Garry L. Whiteley Petitioner, v. the United States Postal Service, Respondent, 848 F.2d 1244 (Fed. Cir. 1988)

Annotate this Case
U.S. Court of Appeals for the Federal Circuit - 848 F.2d 1244 (Fed. Cir. 1988) May 10, 1988

Before MARKEY, Chief Judge, FRIEDMAN, Circuit Judge and BALDWIN, Senior Circuit Judge.

PER CURIAM.


DECISION

The final decision of the Merit Systems Protection Board (Board), No. DA07528710185, affirming the United States Postal Service's (agency's) removal of Garry L. Whiteley (Whiteley) for falsifying a form CA-1, federal employee's notice of traumatic injury and claim for continuation of pay/compensation, is affirmed.

OPINION

Substantial evidence supports the board's finding that Whiteley falsified the form CA-1. See Consolidated Edison Co. v. National Labor Relations Board, 305 U.S. 197, 229 (1938) (substantial evidence is "such relevant evidence as a reasonable mind might accept as adequate to support a conclusion"). Whiteley's attempt to impugn Lukenbill's credibility fails to establish that his testimony was "inherently improbable or discredited by undisputed evidence or physical fact," Hagmeyer v. Department of the Treasury, 757 F.2d 1281, 1284 (Fed. Cir. 1985). We have been shown no reason for overturning the credibility determinations of the administrative judge, who heard the witnesses at the hearing and saw their demeanor. Griessenauer v. Department of Energy, 754 F.2d 361, 364 (Fed. Cir. 1985); see also Hambsch v. Department of the Treasury, 796 F.2d 430, 436 (Fed. Cir. 1986).

The board did not err in rejecting Whiteley's "motion for dismissal under the staleness doctrine." The agency acted promptly once it learned of the falsification. The argument for dismissal for delay caused by Whiteley's own falsification action is fallacious. Further, we agree with the board that Whiteley did not show harm as a result of the delay. See Shaw v. United States Postal Service, 697 F.2d 1078, 1080-81 (1983).

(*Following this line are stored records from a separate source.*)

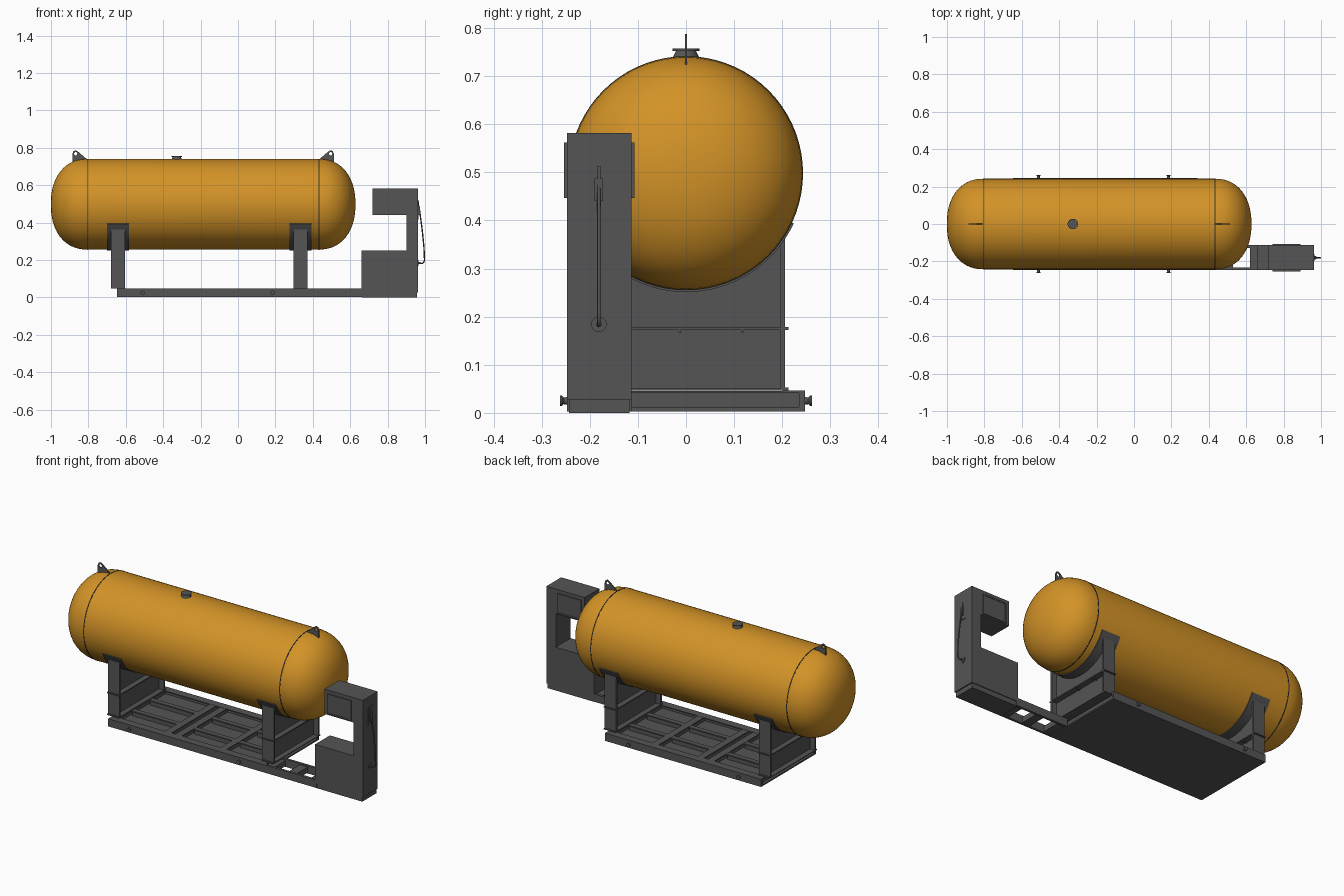
import bpy, bmesh, math
from mathutils import Vector

if "Cube" in bpy.data.objects:
    bpy.data.objects.remove(bpy.data.objects["Cube"])


def material(name, rgb):
    m = bpy.data.materials.new(name)
    m.use_nodes = True
    m.diffuse_color = (*rgb, 1)
    m.node_tree.nodes["Principled BSDF"].inputs["Base Color"].default_value = (*rgb, 1)
    return m


ORANGE = material("orange paint", (0.65, 0.29, 0.02))
GREY = material("dark grey steel", (0.09, 0.09, 0.09))
DARK = material("weld black", (0.03, 0.03, 0.03))


def finish(name, bm, mat, smooth=False):
    bmesh.ops.recalc_face_normals(bm, faces=bm.faces)
    mesh = bpy.data.meshes.new(name)
    bm.to_mesh(mesh)
    bm.free()
    mesh.materials.append(mat)
    ob = bpy.data.objects.new(name, mesh)
    bpy.context.collection.objects.link(ob)
    if smooth:
        bpy.ops.object.select_all(action='DESELECT')
        ob.select_set(True)
        bpy.context.view_layer.objects.active = ob
        bpy.ops.object.shade_smooth_by_angle(angle=math.radians(35))
    return ob


def box(name, x, y, z, mat=GREY):
    bm = bmesh.new()
    bmesh.ops.create_cube(bm, size=1)
    for v in bm.verts:
        v.co = [r[0] + (c + 0.5) * (r[1] - r[0]) for c, r in zip(v.co, (x, y, z))]
    return finish(name, bm, mat)


def prism(name, pts, axis, lo, hi, mat=GREY):
    """Extrude an outline along x (points are y,z) or y (points are x,z)."""
    bm = bmesh.new()
    place = (lambda p: (lo, *p)) if axis == 'x' else (lambda p: (p[0], lo, p[1]))
    face = bm.faces.new([bm.verts.new(place(p)) for p in pts])
    ext = bmesh.ops.extrude_face_region(bm, geom=[face])
    step = Vector((hi - lo, 0, 0)) if axis == 'x' else Vector((0, hi - lo, 0))
    bmesh.ops.translate(bm, vec=step, verts=[g for g in ext['geom'] if isinstance(g, bmesh.types.BMVert)])
    return finish(name, bm, mat)


def lathe(name, profile, origin, axis, mat, steps=32, start=0.0, sweep=360, closed=False):
    """Revolve (distance along axis, radius) points around an axis."""
    bm = bmesh.new()
    axis = Vector(axis)
    side = Vector((0, 1, 0)) if abs(axis.y) < 0.5 else Vector((0, 0, 1))
    other = axis.cross(side)
    a = math.radians(start)
    out = side * math.cos(a) + other * math.sin(a)
    verts = [bm.verts.new(Vector(origin) + axis * d + out * r) for d, r in profile]
    edges = [bm.edges.new(p) for p in zip(verts, verts[1:])]
    if closed:
        edges.append(bm.edges.new((verts[-1], verts[0])))
    bmesh.ops.spin(bm, geom=verts + edges, cent=origin, axis=axis, angle=math.radians(sweep), steps=steps)
    bmesh.ops.remove_doubles(bm, verts=bm.verts, dist=1e-5)
    if sweep < 360:
        bmesh.ops.holes_fill(bm, edges=bm.edges, sides=8)
    return finish(name, bm, mat, True)


# Tank with dished heads
R, CZ = 0.242, 0.498
X0, X1, DEPTH = -0.806, 0.433, 0.195
MID = (X0 + X1) / 2
head = []
for i in range(15):
    t = math.pi / 2 * i / 14
    head.append((DEPTH * max(math.cos(t), 0) ** 0.9, R * math.sin(t) ** 0.9))
profile = [(X0 - d, r) for d, r in head] + [(X1 + d, r) for d, r in reversed(head)]
lathe("tank", profile, (0, 0, CZ), (1, 0, 0), ORANGE, 72)
for name, x in (("right_seam", X0), ("left_seam", X1)):
    ring = [(x - 0.0025, R - 0.004), (x - 0.0025, R + 0.0012), (x + 0.0025, R + 0.0012), (x + 0.0025, R - 0.004)]
    lathe(name, ring, (0, 0, CZ), (1, 0, 0), DARK, 72, closed=True)

# Filler cap on top
lathe("filler_neck", [(0, 0), (0, 0.029), (0.017, 0.021), (0.017, 0.028), (0.022, 0.028), (0.022, 0)],
      (-0.327, 0, 0.735), (0, 0, 1), GREY, 24)

# Lifting lugs with a hole
lug = [(-0.885, 0.70), (-0.885, 0.768), (-0.88, 0.782), (-0.868, 0.787), (-0.856, 0.780), (-0.81, 0.741), (-0.81, 0.72)]
for name, flip in (("right_lug", False), ("left_lug", True)):
    put = (lambda x: 2 * MID - x) if flip else (lambda x: x)
    ob = prism(name, [(put(x), z) for x, z in lug], 'y', -0.0025, 0.0025)
    cutter = lathe(name + "_cutter", [(-0.02, 0), (-0.02, 0.009), (0.02, 0.009), (0.02, 0)],
                   (put(-0.868), 0, 0.768), (0, 1, 0), GREY, 16)
    cutter.hide_render = True
    cutter.hide_set(True)
    cutter.display_type = 'WIRE'
    mod = ob.modifiers.new("hole", 'BOOLEAN')
    mod.operation, mod.object, mod.solver = 'DIFFERENCE', cutter, 'EXACT'
    bpy.context.view_layer.objects.active = ob
    bpy.ops.object.modifier_apply(modifier="hole")
    bpy.data.objects.remove(cutter)

# Saddles: web, flanges, rib, foot and curved wear pad
reach = math.acos(0.205 / R)
arc = [-reach - (math.pi - 2 * reach) * i / 24 for i in range(25)]
web = [(-0.205, 0.047), (0.205, 0.047)] + [(R * math.cos(a), CZ + R * math.sin(a)) for a in arc]
for side, x in (("right", -0.642), ("left", 0.334)):
    prism(side + "_saddle_web", web, 'x', x - 0.006, x + 0.006)
    span = (x - 0.037, x + 0.037)
    for edge, s in (("front", -1), ("back", 1)):
        box(f"{side}_{edge}_leg", span, sorted((s * 0.196, s * 0.206)), (0.047, 0.375))
        for z in (0.172, 0.047):
            box(f"{side}_{edge}_leg_strip", span, sorted((s * 0.2, s * 0.213)), (z, z + 0.006))
    box(side + "_saddle_rib", span, (-0.2, 0.2), (0.172, 0.178))
    box(side + "_saddle_foot", span, (-0.2, 0.2), (0.047, 0.052))
    for y in (-0.013, 0.117):
        box(side + "_rib_stud", (x - 0.034, x + 0.034), (y - 0.003, y + 0.003), (0.167, 0.173))
    pad = [(x - 0.058, R - 0.003), (x - 0.058, R + 0.005), (x + 0.058, R + 0.005), (x + 0.058, R - 0.003)]
    lathe(side + "_wear_pad", pad, (0, 0, CZ), (1, 0, 0), GREY, 32, 205, 130, True)

# Skid: floor plate, channel rails and inner beams
SX, SY = (-0.648, 0.34), 0.247
box("skid_floor", SX, (-SY, SY), (0.003, 0.012))
for name, s in (("front", -1), ("back", 1)):
    box(name + "_rail", SX, sorted((s * (SY - 0.012), s * SY)), (0.003, 0.047))
    box(name + "_rail_flange", SX, sorted((s * (SY - 0.045), s * SY)), (0.041, 0.047))
    for x in (-0.51, 0.185):
        lathe(name + "_lashing_pin", [(0, 0), (0, 0.008), (0.008, 0.007), (0.012, 0.011), (0.016, 0.011), (0.016, 0)],
              (x, s * (SY - 0.001), 0.025), (0, s, 0), GREY, 16)
for x in (SX[0] + 0.02, -0.30, -0.235, 0.05, SX[1] - 0.02):
    box("cross_beam", (x - 0.02, x + 0.02), (-SY + 0.012, SY - 0.012), (0.041, 0.046))
    box("cross_beam_web", (x - 0.005, x + 0.005), (-SY + 0.012, SY - 0.012), (0.012, 0.041))
for y in (-0.08, 0.08):
    for x in ((SX[0] + 0.04, -0.32), (-0.215, 0.03), (0.07, SX[1] - 0.04)):
        box("long_beam", x, (y - 0.014, y + 0.014), (0.038, 0.045))
        box("long_beam_web", x, (y - 0.004, y + 0.004), (0.012, 0.038))

# Ladder frame reaching out to the cabinet
for y in (-0.247, -0.127):
    box("outrigger_rail", (SX[1], 0.67), (y, y + 0.014), (0.003, 0.047))
for x, w in ((SX[1], 0.05), (0.48, 0.05), (0.62, 0.05)):
    box("outrigger_rung", (x, x + w), (-0.24, -0.12), (0.008, 0.04))

# Dispenser cabinet
CY = (-0.247, -0.113)
outline = [(0.66, 0.027), (0.962, 0.027), (0.962, 0.582), (0.72, 0.582), (0.72, 0.44), (0.902, 0.44), (0.902, 0.25), (0.66, 0.25)]
prism("cabinet", outline, 'y', *CY)
box("cabinet_plinth", (0.662, 0.956), (-0.243, -0.117), (0, 0.027))
for name, y in (("front", (-0.253, -0.247)), ("back", (-0.113, -0.107))):
    x0, x1, z0, z1 = 0.74, 0.89, 0.447, 0.562
    box(name + "_display", (x0 + 0.008, x1 - 0.008), (y[0] + 0.002, y[1] - 0.002), (z0 + 0.008, z1 - 0.008))
    for z in (z0, z1 - 0.008):
        box(name + "_display_frame", (x0, x1), y, (z, z + 0.008))
    for x in (x0, x1 - 0.008):
        box(name + "_display_frame", (x, x + 0.008), y, (z0, z1))

# Nozzle holder, nozzle and hose
HY = -0.181
box("holder_plate", (0.962, 0.965), (-0.198, -0.160), (0.417, 0.522))
box("nozzle", (0.963, 0.972), (HY - 0.009, HY + 0.009), (0.44, 0.487))
box("nozzle_spout", (0.963, 0.969), (HY - 0.004, HY + 0.004), (0.48, 0.512))
lathe("hose_socket", [(0, 0), (0, 0.016), (0.005, 0.016), (0.005, 0.006), (0.014, 0.006), (0.014, 0)],
      (0.961, HY, 0.184), (1, 0, 0), GREY, 20)
curve = bpy.data.curves.new("hose", 'CURVE')
curve.dimensions, curve.bevel_depth, curve.bevel_resolution = '3D', 0.0035, 2
path = [(0.967, 0.49), (0.977, 0.42), (0.988, 0.33), (0.995, 0.23), (0.99, 0.185), (0.97, 0.182)]
spline = curve.splines.new('BEZIER')
spline.bezier_points.add(len(path) - 1)
for point, (x, z) in zip(spline.bezier_points, path):
    point.co = (x, HY, z)
    point.handle_left_type = point.handle_right_type = 'AUTO'
curve.materials.append(GREY)
hose = bpy.data.objects.new("hose", curve)
bpy.context.collection.objects.link(hose)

The administrative judge did not abuse her discretion in denying Whiteley's request to call Mr. Elbon. See Hambsch, 796 F.2d at 435; 5 C.F.R. Sec. 1201.62(a) (1987). Whiteley's offer of proof below did not establish that such testimony would have been relevant, nor did its exclusion under those circumstances deprive Whiteley of a full and fair hearing.

Finally, substantial evidence supports the administrative judge's determination that the agency weighed relevant factors as prescribed in Douglas v. Veterans Administration, 5 MSPB 313 (1981), before proposing Whiteley's removal. There is no support for Whiteley's assertion that the "trial court judge [sic] wholly failed to consider" mitigating circumstances and alternative punishment. We have been shown no reason to disturb the agency's choice of penalty. See Yeschick v. Department of Transportation, 801 F.2d 383, 384-85 (Fed. Cir. 1986); DeWitt v. Department of the Navy, 747 F.2d 1442, 1445 (Fed. Cir. 1984), cert. denied, 470 U.S. 1054 (1985).